We are eating 30 Days of Quinoa this month. This is no. 18. See the rest of the quinoa dishes >> here <<
Up until now, we’ve been cooking and eating white quinoa, which seems to be the most common. However, quinoa also comes in red and black.
We’re can’t seem to figure out if there are significant nutritional differences among the different colored quinoa (though based on quick research, it seems red and black are slightly higher in protein and thus calories). However, we do know that there are taste and texture variations that makes one better than the other for certain types of dishes…

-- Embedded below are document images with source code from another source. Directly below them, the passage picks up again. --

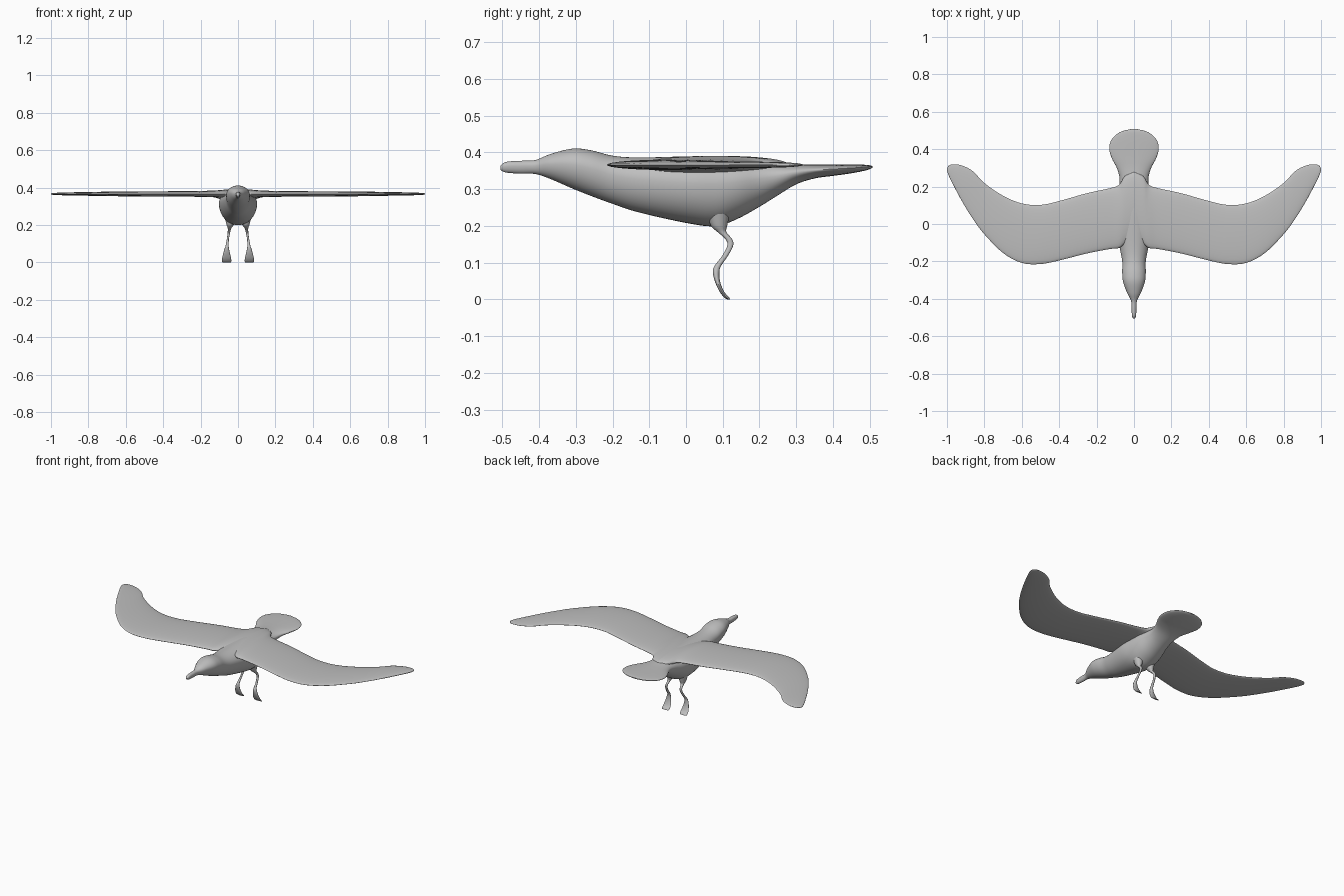
import bpy
import bmesh
from math import sin, cos, pi, radians

cube = bpy.data.objects.get("Cube")
if cube:
    bpy.data.objects.remove(cube, do_unlink=True)

grey = bpy.data.materials.new("plain grey")
grey.use_nodes = True
tone = (0.52, 0.52, 0.52, 1)
grey.diffuse_color = tone
grey.node_tree.nodes["Principled BSDF"].inputs["Base Color"].default_value = tone


def smooth_stations(stations, steps=5):
    """Run a smooth curve through the stations, value by value."""
    result = []
    last = len(stations) - 1
    for i in range(last):
        before, start = stations[max(i - 1, 0)], stations[i]
        end, after = stations[i + 1], stations[min(i + 2, last)]
        for k in range(steps):
            t = k / steps
            result.append([
                b + t * (c - a) / 2
                + t * t * (2 * a - 5 * b + 4 * c - d) / 2
                + t ** 3 * (3 * b - a - 3 * c + d) / 2
                for a, b, c, d in zip(before, start, end, after)])
    result.append(list(stations[last]))
    return result


def loft(name, stations, section, sides=32):
    """Skin a closed tube; section(station, cosine, sine) places each point."""
    bm = bmesh.new()
    angles = [2 * pi * i / sides for i in range(sides)]
    rings = [[bm.verts.new(section(s, cos(a), sin(a))) for a in angles]
             for s in stations]
    for lower, upper in zip(rings, rings[1:]):
        for i in range(sides):
            j = (i + 1) % sides
            bm.faces.new((lower[i], lower[j], upper[j], upper[i]))
    bm.faces.new(rings[0])
    bm.faces.new(rings[-1])
    bmesh.ops.recalc_face_normals(bm, faces=bm.faces)
    mesh = bpy.data.meshes.new(name)
    bm.to_mesh(mesh)
    bm.free()
    mesh.materials.append(grey)
    obj = bpy.data.objects.new(name, mesh)
    bpy.context.collection.objects.link(obj)
    bpy.ops.object.select_all(action='DESELECT')
    obj.select_set(True)
    bpy.context.view_layer.objects.active = obj
    bpy.ops.object.shade_smooth_by_angle(angle=radians(60))
    return obj


# Beak, head, body and fan tail: y, top, bottom, half width
body = [
    (-0.505, 0.363, 0.352, 0.005),
    (-0.49, 0.374, 0.345, 0.011),
    (-0.45, 0.377, 0.342, 0.013),
    (-0.41, 0.379, 0.341, 0.016),
    (-0.37, 0.395, 0.328, 0.036),
    (-0.31, 0.41, 0.302, 0.058),
    (-0.26, 0.406, 0.282, 0.063),
    (-0.2, 0.391, 0.26, 0.063),
    (-0.13, 0.386, 0.237, 0.076),
    (0, 0.389, 0.208, 0.1),
    (0.08, 0.39, 0.199, 0.1),
    (0.14, 0.386, 0.219, 0.094),
    (0.2, 0.379, 0.252, 0.08),
    (0.25, 0.372, 0.283, 0.078),
    (0.3, 0.368, 0.313, 0.092),
    (0.35, 0.367, 0.329, 0.118),
    (0.4, 0.367, 0.336, 0.132),
    (0.45, 0.367, 0.343, 0.121),
    (0.49, 0.366, 0.351, 0.078),
    (0.507, 0.363, 0.358, 0.02),
]


def body_section(station, c, s):
    y, top, bottom, width = station
    waist = bottom + (top - bottom) * 0.6
    z = waist + s * ((top - waist) if s > 0 else (waist - bottom))
    return (c * max(width, 0.003), y, z)


loft("body", smooth_stations(body), body_section, 40)

# Wings: x, leading edge, trailing edge, half thickness
wing = [
    (0, -0.06, 0.28, 0.024),
    (0.05, -0.105, 0.255, 0.024),
    (0.08, -0.128, 0.21, 0.022),
    (0.13, -0.134, 0.191, 0.018),
    (0.25, -0.157, 0.165, 0.015),
    (0.4, -0.195, 0.123, 0.014),
    (0.5, -0.214, 0.102, 0.014),
    (0.6, -0.208, 0.11, 0.013),
    (0.7, -0.155, 0.151, 0.012),
    (0.8, -0.055, 0.219, 0.01),
    (0.86, 0.025, 0.281, 0.009),
    (0.92, 0.122, 0.313, 0.008),
    (0.97, 0.216, 0.319, 0.006),
    (0.99, 0.257, 0.312, 0.005),
    (1, 0.285, 0.297, 0.002),
]


def wing_section(side):
    def section(station, c, s):
        x, front, back, thick = station
        y = (front + back) / 2 + c * (back - front) / 2
        return (side * x, y, 0.366 + s * thick)
    return section


# Thigh, shank and webbed foot: x, y, z, half width, half depth
leg = [
    (0.04, 0.088, 0.235, 0.03, 0.032),
    (0.042, 0.09, 0.2, 0.019, 0.022),
    (0.045, 0.098, 0.183, 0.01, 0.012),
    (0.048, 0.117, 0.163, 0.007, 0.009),
    (0.051, 0.12, 0.145, 0.006, 0.008),
    (0.055, 0.106, 0.118, 0.006, 0.008),
    (0.058, 0.086, 0.09, 0.008, 0.009),
    (0.06, 0.082, 0.073, 0.012, 0.009),
    (0.061, 0.086, 0.048, 0.018, 0.007),
    (0.061, 0.097, 0.022, 0.024, 0.006),
    (0.061, 0.11, 0.006, 0.025, 0.007),
    (0.061, 0.116, 0, 0.022, 0.004),
]


def leg_section(side):
    def section(station, c, s):
        x, y, z, width, depth = station
        return (side * (x + c * width), y + s * depth, z)
    return section


for label, side in (("left", 1), ("right", -1)):
    loft(label + "_wing", smooth_stations(wing), wing_section(side))
    loft(label + "_leg", smooth_stations(leg), leg_section(side), 16)
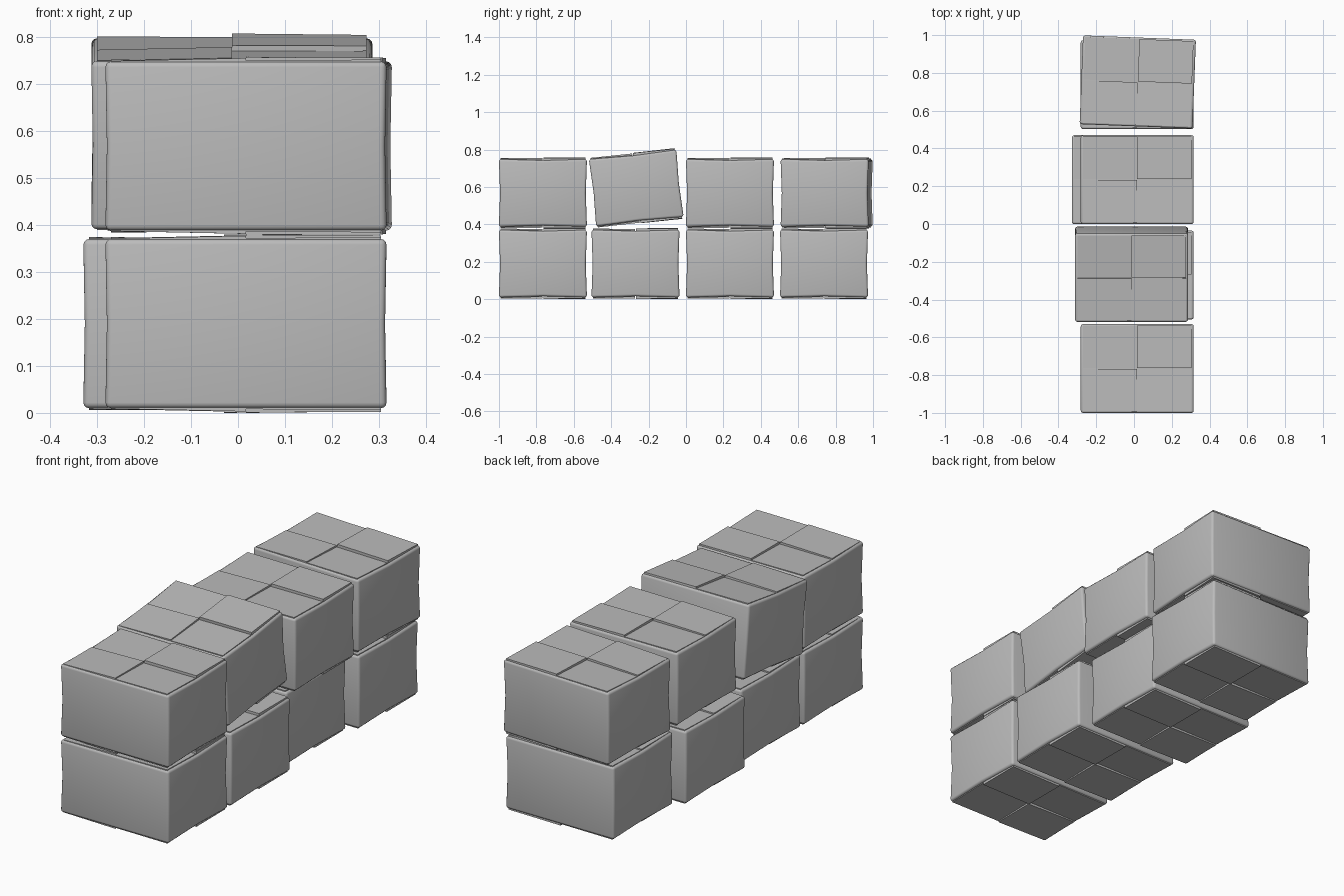
import bpy, bmesh
from math import radians
from mathutils import Matrix

default = bpy.data.objects.get("Cube")
if default:
    bpy.data.objects.remove(default, do_unlink=True)

HX, HY, HZ = 0.299, 0.235, 0.18      # half sizes of a carton
FLAP_ROOT = 0.165                    # flaps are sunk into the carton to here

grey = bpy.data.materials.new("carton_grey")
grey.use_nodes = True
colour = (0.5, 0.5, 0.5, 1)
grey.diffuse_color = colour
grey.node_tree.nodes["Principled BSDF"].inputs["Base Color"].default_value = colour


def finish(bm, name):
    bmesh.ops.recalc_face_normals(bm, faces=bm.faces)
    mesh = bpy.data.meshes.new(name)
    bm.to_mesh(mesh)
    bm.free()
    mesh.materials.append(grey)
    mesh.shade_smooth()
    mesh.set_sharp_from_angle(angle=radians(35))
    return mesh


# Carton body: soft-edged box, slightly pinched halfway along its sides
def carton_mesh():
    bm = bmesh.new()
    bmesh.ops.create_cube(bm, size=2)
    outer = bm.edges[:]
    bmesh.ops.bevel(bm, geom=outer, offset=0.045, segments=3, profile=0.5,
                    affect='EDGES')
    # keep the rounding even after scaling to the carton's proportions
    radius = 0.012
    for v in bm.verts:
        for i, half in enumerate((HX, HY, HZ)):
            side = 1 if v.co[i] > 0 else -1
            v.co[i] = side * (half - (1 - abs(v.co[i])) * radius / 0.045)
    for axis in range(3):
        normal = [0, 0, 0]
        normal[axis] = 1
        bmesh.ops.bisect_plane(bm, geom=bm.verts[:] + bm.edges[:] + bm.faces[:],
                               plane_co=(0, 0, 0), plane_no=normal)
    for v in bm.verts:
        mid_y, mid_z = abs(v.co.y) < 1e-4, abs(v.co.z) < 1e-4
        if mid_y:
            v.co.z *= 0.965
        if mid_z:
            v.co.y *= 0.975
            v.co.x *= 0.99
    return finish(bm, "carton")


# Interlocked flaps: one per quadrant, on the top and again underneath
def flaps_mesh():
    # heights: outer corner, inner x, centre, inner y
    flaps = {(-1, -1): (0.181, 0.187, 0.186, 0.180),
             (1, 1): (0.187, 0.190, 0.189, 0.188),
             (1, -1): (0.184, 0.182, 0.177, 0.178),
             (-1, 1): (0.184, 0.182, 0.177, 0.176)}
    bm = bmesh.new()
    for up in (1, -1):
        for (sx, sy), heights in flaps.items():
            spots = ((HX - 0.012, HY - 0.008), (0, HY - 0.008),
                     (0, 0.002), (HX - 0.012, 0.002))
            top = [bm.verts.new((sx * x, sy * y, up * h))
                   for (x, y), h in zip(spots, heights)]
            low = [bm.verts.new((sx * x, sy * y, up * FLAP_ROOT))
                   for x, y in spots]
            bm.faces.new(top)
            bm.faces.new(low[::-1])
            for i in range(4):
                j = (i + 1) % 4
                bm.faces.new((top[i], low[i], low[j], top[j]))
    return finish(bm, "flaps")


carton, flaps = carton_mesh(), flaps_mesh()


def place(name, spot, tilt=0, turn=0):
    pose = (Matrix.Translation(spot) @ Matrix.Rotation(radians(turn), 4, 'Z')
            @ Matrix.Rotation(radians(tilt), 4, 'X'))
    for part, mesh in (("carton", carton), ("flaps", flaps)):
        ob = bpy.data.objects.new(f"{name}_{part}", mesh)
        bpy.context.collection.objects.link(ob)
        ob.matrix_world = pose


# Lower row
LOW, HIGH = 0.19, 0.568
for i, (x, y) in enumerate(((0.017, -0.765), (0.017, -0.27),
                            (-0.03, 0.235), (0.017, 0.738))):
    place(f"lower_{i + 1}", (x, y, LOW))

# Upper row, with one carton tipped back and one slightly turned
place("upper_1", (0.017, -0.765, HIGH))
place("upper_2", (-0.013, -0.266, 0.594), tilt=6.2)
place("upper_3", (0.017, 0.235, HIGH))
place("upper_4", (0.02, 0.752, HIGH), turn=-2.2)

Black quinoa seems to be the hardest to find, and both it and the red quinoa are slightly more expensive than the regular white quinoa. Dishes that are usually made with rice work well with the white quinoa because the texture is softer than that of the black or red. The black and red variations seem to be “crunchier,” with a texture more like its family, a seed, and retain their “individual” integrity rather than clumping together. Of course, if you cook the quinoa long enough, no matter what color, it will get mushy.
Making cakes or forming balls or other shapes with red or black quinoa doesn’t work as well because the seeds don’t stick together as well. The black and red quinoa for us, so far, has been best in salads when the quinoa is tossed with other ingredients against which it may have to stand up. Of course, this dish is not a salad, and as a variation of beans and rice, would have seemed more logical to do with white quinoa, but black on black is so striking that we did it this way.
There is nothing special about this dish that requires a recipe. Simply cook black quinoa with a pinch of salt in chicken stock (or vegetable stock for vegetarian). Top with cooked black beans and garnish with lime juice, chopped jalapeno, scallions, and cilantro.